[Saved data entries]
========================================
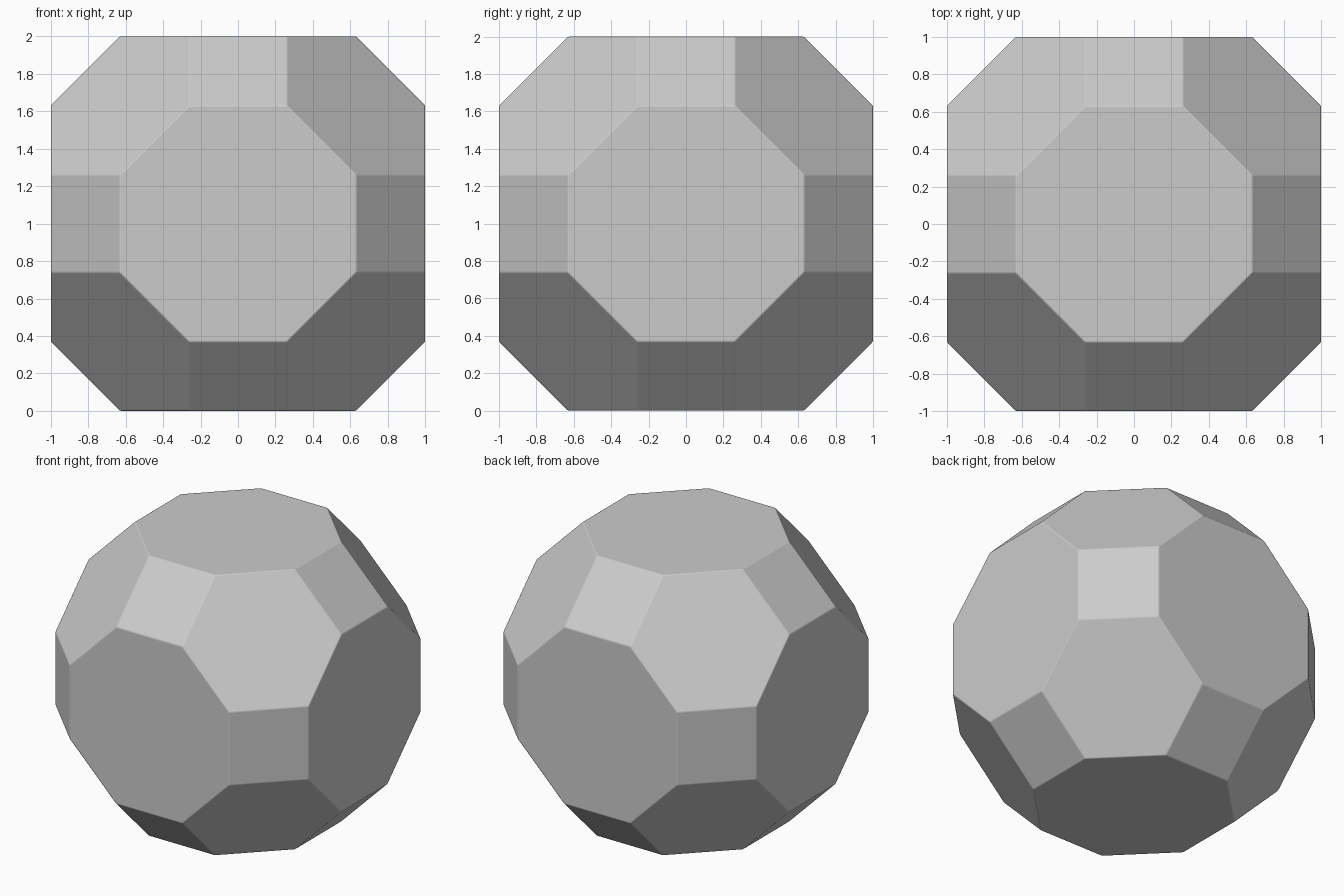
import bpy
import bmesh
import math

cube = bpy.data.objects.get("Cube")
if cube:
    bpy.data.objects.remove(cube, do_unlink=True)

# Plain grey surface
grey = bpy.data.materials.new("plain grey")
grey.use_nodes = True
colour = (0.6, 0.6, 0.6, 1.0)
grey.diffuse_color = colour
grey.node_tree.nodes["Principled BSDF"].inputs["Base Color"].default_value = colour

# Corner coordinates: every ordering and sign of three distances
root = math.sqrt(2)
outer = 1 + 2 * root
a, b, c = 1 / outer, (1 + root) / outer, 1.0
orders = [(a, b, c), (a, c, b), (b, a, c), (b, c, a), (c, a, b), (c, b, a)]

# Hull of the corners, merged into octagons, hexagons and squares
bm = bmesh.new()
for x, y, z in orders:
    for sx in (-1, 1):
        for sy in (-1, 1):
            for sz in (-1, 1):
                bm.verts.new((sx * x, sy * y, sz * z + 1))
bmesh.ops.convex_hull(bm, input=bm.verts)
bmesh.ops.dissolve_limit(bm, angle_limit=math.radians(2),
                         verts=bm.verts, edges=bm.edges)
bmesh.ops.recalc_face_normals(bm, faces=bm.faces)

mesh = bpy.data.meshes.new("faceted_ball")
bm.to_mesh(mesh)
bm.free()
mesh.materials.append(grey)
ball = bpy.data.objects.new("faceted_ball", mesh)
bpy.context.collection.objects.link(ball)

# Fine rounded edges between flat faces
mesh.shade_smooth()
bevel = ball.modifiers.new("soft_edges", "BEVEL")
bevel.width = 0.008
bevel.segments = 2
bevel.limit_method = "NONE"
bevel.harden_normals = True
========================================
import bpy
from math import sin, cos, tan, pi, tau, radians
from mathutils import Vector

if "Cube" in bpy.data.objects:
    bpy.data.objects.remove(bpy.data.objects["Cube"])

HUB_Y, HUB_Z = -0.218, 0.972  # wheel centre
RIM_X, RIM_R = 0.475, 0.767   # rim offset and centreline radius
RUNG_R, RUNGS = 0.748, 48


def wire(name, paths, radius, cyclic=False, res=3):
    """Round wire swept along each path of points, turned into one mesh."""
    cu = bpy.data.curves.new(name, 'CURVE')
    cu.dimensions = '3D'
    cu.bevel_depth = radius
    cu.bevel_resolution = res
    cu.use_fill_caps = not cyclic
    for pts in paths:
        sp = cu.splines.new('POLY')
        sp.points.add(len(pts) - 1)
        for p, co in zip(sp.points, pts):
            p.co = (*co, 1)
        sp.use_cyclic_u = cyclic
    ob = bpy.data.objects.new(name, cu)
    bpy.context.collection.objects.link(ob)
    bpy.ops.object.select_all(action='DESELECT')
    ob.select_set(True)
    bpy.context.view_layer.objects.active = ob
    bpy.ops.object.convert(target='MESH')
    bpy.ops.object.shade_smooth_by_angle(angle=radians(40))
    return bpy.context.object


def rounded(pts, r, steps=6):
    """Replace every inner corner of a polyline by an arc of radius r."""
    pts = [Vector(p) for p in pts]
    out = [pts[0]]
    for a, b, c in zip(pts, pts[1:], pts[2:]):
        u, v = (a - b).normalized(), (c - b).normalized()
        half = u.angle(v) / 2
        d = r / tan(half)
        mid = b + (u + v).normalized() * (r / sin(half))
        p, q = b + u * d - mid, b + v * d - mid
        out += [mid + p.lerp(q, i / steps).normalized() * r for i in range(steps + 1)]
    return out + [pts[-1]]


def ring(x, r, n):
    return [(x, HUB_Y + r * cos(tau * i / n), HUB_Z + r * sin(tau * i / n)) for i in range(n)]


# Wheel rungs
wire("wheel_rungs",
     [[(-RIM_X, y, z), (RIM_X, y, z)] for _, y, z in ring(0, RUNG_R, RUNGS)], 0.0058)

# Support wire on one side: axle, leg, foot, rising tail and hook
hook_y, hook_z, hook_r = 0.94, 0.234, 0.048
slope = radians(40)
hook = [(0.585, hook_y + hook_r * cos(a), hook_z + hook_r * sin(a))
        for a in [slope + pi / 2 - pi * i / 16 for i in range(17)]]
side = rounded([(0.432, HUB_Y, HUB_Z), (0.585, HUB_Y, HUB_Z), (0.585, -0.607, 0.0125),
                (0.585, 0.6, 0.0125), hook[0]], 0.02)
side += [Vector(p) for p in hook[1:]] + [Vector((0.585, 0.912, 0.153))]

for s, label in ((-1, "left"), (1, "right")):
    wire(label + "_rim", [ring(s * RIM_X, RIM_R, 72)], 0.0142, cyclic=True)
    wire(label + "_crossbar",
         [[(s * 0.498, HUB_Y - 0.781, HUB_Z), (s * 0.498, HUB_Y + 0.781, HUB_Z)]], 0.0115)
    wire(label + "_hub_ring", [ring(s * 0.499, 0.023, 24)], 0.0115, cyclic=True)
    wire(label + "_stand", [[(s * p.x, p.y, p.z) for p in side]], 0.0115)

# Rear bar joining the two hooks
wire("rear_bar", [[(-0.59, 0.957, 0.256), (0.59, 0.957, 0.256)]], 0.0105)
========================================
[Directions for this task]
The expected answer is every line in the data above that carries the string "root".

[Written solution]
root = math.sqrt(2)
outer = 1 + 2 * root
a, b, c = 1 / outer, (1 + root) / outer, 1.0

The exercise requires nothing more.